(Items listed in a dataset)
..............................

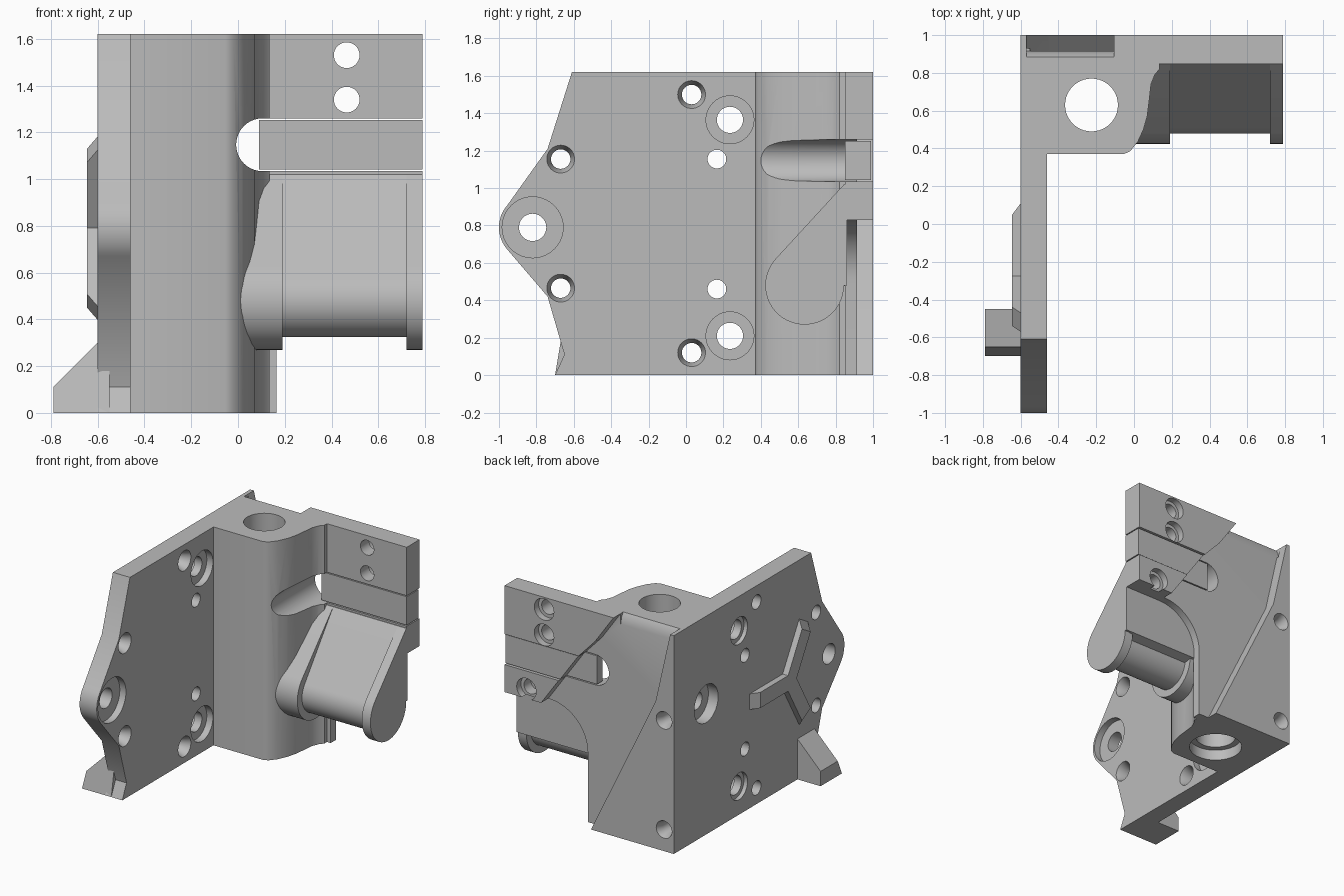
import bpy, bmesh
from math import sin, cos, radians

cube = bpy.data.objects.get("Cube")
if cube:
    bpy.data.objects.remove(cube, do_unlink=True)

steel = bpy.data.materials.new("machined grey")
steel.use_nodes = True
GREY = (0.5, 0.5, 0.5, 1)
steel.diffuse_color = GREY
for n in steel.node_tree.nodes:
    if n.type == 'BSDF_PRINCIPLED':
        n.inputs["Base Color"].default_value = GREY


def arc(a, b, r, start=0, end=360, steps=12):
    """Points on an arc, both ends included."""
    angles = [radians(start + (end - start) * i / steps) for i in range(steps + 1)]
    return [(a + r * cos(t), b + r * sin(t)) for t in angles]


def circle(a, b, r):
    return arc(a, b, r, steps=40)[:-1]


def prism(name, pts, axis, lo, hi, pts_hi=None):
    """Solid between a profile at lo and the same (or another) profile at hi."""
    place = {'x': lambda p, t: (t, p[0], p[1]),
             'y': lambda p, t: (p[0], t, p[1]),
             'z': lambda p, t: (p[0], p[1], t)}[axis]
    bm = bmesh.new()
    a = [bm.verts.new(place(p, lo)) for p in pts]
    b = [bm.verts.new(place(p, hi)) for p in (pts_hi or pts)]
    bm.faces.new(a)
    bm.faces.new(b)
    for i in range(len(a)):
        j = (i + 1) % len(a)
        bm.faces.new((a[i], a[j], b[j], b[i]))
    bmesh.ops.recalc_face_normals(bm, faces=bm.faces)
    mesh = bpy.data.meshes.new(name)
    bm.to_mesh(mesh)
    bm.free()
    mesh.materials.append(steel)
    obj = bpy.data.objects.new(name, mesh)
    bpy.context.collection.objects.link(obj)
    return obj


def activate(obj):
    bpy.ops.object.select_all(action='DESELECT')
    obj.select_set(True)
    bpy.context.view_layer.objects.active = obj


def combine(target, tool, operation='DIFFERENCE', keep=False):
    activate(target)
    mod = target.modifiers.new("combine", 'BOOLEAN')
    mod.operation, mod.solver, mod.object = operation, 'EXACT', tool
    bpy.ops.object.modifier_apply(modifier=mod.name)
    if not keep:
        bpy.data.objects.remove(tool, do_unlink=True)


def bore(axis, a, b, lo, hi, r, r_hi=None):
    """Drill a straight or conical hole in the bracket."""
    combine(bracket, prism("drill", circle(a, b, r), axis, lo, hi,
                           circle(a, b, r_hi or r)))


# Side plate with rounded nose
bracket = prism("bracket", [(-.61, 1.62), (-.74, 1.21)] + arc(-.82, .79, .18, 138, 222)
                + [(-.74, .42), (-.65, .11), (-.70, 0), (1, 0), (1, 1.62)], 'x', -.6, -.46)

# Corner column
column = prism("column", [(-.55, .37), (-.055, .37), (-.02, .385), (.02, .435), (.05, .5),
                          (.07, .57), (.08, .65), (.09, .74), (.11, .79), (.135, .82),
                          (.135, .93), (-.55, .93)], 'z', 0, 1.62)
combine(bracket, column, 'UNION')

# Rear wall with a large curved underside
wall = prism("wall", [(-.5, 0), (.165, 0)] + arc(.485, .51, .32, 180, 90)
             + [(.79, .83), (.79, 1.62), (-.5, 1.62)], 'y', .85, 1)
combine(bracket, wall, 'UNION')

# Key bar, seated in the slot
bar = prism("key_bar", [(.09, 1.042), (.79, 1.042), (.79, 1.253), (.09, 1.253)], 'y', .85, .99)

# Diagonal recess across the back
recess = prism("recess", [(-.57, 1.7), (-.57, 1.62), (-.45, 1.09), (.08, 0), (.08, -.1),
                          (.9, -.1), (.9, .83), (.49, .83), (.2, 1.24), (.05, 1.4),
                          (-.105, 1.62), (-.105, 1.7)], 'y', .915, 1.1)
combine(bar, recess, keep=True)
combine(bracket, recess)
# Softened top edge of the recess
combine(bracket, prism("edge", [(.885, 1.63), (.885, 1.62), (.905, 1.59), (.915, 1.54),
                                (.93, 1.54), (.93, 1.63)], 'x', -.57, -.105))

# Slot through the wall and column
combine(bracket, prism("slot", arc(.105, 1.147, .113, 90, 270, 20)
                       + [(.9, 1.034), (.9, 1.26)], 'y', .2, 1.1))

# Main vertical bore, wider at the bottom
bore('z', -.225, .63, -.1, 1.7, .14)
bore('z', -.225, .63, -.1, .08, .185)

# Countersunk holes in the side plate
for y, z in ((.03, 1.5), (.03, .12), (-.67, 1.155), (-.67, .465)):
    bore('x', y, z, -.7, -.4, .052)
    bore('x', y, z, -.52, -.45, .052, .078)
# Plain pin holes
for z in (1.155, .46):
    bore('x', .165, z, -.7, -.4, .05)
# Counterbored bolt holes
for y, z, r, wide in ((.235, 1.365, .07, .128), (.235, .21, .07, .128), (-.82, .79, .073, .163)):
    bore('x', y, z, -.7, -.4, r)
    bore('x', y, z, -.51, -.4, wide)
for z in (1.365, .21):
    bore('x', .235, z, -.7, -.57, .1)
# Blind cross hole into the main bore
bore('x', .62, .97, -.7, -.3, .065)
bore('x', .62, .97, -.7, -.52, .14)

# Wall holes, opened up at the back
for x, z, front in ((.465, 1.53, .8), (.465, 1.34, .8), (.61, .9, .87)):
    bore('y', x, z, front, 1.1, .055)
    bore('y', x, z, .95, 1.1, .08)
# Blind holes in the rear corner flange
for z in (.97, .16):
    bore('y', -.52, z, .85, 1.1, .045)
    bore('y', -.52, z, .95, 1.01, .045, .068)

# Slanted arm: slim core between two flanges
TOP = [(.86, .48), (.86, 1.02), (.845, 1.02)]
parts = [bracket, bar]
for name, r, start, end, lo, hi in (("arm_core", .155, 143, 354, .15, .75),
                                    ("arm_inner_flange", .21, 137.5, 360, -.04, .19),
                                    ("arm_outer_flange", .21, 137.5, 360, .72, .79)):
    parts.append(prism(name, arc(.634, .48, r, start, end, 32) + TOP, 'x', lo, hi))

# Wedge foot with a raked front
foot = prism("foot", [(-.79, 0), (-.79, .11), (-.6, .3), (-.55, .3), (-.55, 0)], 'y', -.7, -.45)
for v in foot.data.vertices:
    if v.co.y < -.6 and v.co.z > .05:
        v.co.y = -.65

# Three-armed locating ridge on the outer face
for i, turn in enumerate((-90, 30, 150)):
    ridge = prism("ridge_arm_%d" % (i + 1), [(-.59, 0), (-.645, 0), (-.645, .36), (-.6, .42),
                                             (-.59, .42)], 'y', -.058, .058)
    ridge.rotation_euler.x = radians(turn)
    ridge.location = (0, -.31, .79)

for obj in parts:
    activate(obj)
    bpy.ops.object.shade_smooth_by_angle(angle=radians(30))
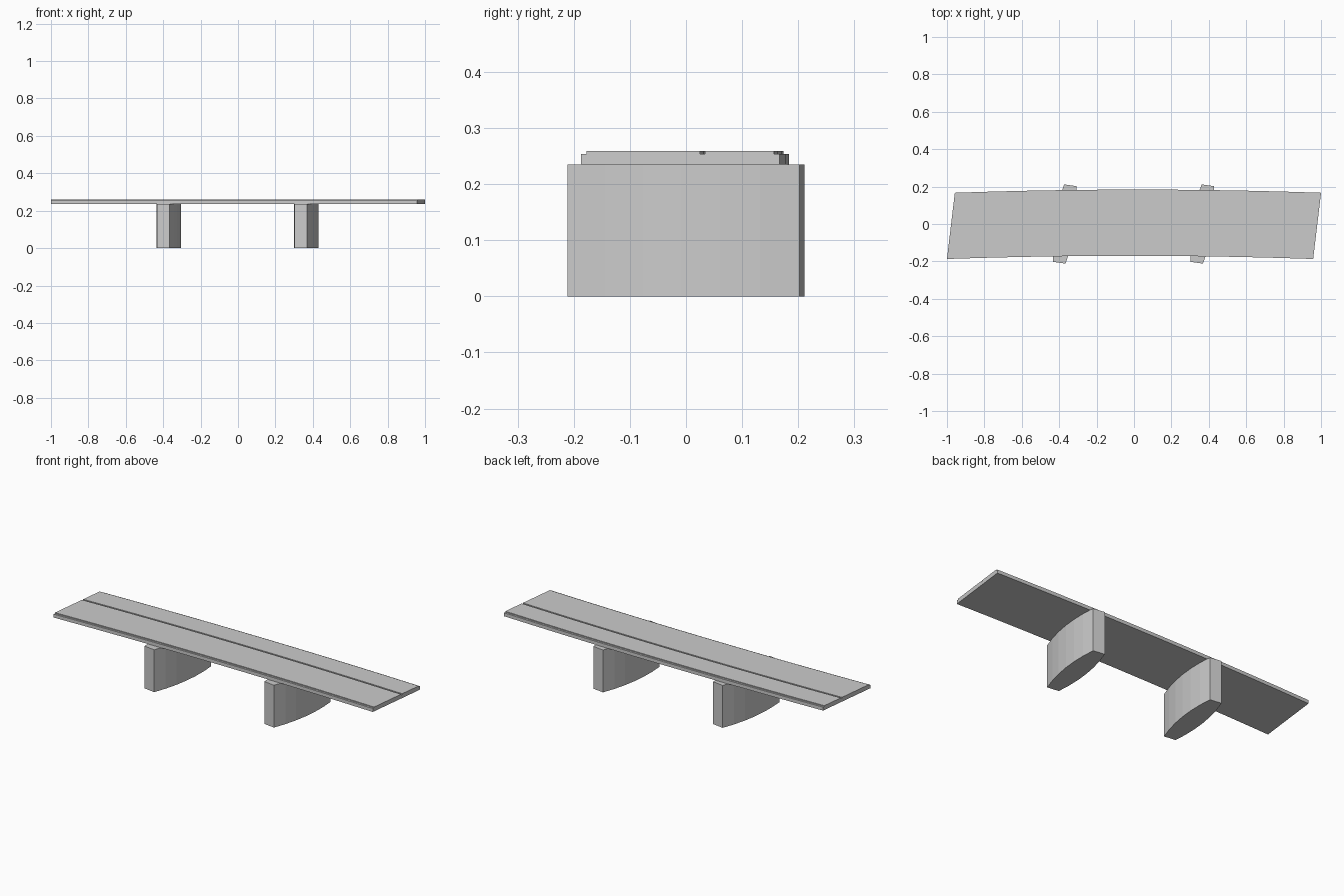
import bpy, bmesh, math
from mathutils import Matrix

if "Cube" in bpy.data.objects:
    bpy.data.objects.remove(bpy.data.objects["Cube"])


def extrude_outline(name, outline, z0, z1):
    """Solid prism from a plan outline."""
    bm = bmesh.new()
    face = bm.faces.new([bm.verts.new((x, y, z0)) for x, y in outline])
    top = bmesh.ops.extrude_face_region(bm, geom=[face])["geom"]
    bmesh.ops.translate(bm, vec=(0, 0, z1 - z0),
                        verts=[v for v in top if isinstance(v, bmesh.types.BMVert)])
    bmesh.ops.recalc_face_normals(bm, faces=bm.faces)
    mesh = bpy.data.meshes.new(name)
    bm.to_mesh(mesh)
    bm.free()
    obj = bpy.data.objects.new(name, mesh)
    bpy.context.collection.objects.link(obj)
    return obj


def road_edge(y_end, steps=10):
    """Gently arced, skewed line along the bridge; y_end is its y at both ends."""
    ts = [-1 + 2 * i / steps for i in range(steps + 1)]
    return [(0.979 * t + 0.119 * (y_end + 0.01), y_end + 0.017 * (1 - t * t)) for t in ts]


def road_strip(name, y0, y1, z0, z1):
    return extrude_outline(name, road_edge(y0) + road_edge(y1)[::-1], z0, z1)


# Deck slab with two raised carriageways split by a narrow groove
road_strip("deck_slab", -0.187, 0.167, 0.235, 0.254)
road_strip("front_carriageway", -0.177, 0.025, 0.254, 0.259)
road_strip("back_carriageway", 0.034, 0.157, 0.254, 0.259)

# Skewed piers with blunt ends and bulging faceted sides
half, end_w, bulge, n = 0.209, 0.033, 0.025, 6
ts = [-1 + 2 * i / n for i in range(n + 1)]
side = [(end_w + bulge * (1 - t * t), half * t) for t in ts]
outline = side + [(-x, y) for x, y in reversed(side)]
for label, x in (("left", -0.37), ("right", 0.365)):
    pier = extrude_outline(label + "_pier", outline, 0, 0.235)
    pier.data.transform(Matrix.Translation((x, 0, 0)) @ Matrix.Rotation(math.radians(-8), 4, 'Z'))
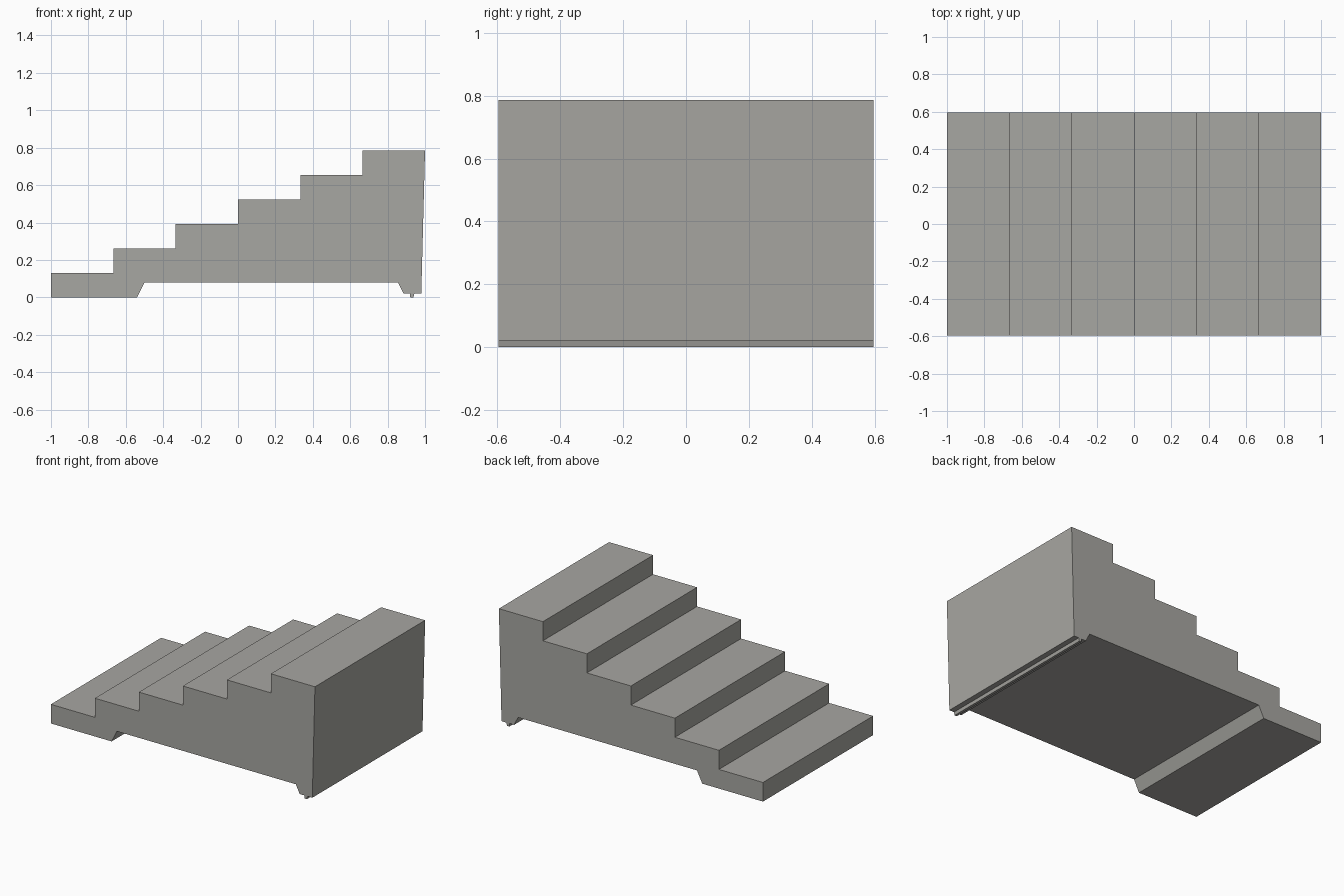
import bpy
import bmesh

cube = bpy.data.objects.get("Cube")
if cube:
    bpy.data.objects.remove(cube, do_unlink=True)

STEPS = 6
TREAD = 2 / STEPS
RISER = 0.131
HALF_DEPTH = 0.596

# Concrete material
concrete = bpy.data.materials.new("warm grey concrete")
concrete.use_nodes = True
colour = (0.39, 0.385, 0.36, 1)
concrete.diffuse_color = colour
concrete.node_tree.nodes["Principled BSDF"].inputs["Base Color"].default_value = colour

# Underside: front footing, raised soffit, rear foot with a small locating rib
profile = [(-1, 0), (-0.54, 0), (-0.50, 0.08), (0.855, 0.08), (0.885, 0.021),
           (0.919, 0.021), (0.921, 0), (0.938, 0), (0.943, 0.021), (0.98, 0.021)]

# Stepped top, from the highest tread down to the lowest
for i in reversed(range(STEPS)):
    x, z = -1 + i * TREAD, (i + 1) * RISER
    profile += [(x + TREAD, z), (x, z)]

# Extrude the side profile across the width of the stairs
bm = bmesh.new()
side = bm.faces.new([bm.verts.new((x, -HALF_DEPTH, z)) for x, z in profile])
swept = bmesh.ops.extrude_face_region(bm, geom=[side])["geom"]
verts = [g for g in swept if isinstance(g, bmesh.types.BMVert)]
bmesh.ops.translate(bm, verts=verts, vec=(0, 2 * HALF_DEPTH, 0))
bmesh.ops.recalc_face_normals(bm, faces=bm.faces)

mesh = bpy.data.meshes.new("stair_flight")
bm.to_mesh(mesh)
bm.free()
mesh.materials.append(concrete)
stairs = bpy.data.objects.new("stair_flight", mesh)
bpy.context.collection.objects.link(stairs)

..............................

*What this task involves*. Take every line from the data above that holds "verts" and copy it out.

*Task response*.
    a = [bm.verts.new(place(p, lo)) for p in pts]
    b = [bm.verts.new(place(p, hi)) for p in (pts_hi or pts)]
    face = bm.faces.new([bm.verts.new((x, y, z0)) for x, y in outline])
                        verts=[v for v in top if isinstance(v, bmesh.types.BMVert)])
side = bm.faces.new([bm.verts.new((x, -HALF_DEPTH, z)) for x, z in profile])
verts = [g for g in swept if isinstance(g, bmesh.types.BMVert)]
bmesh.ops.translate(bm, verts=verts, vec=(0, 2 * HALF_DEPTH, 0))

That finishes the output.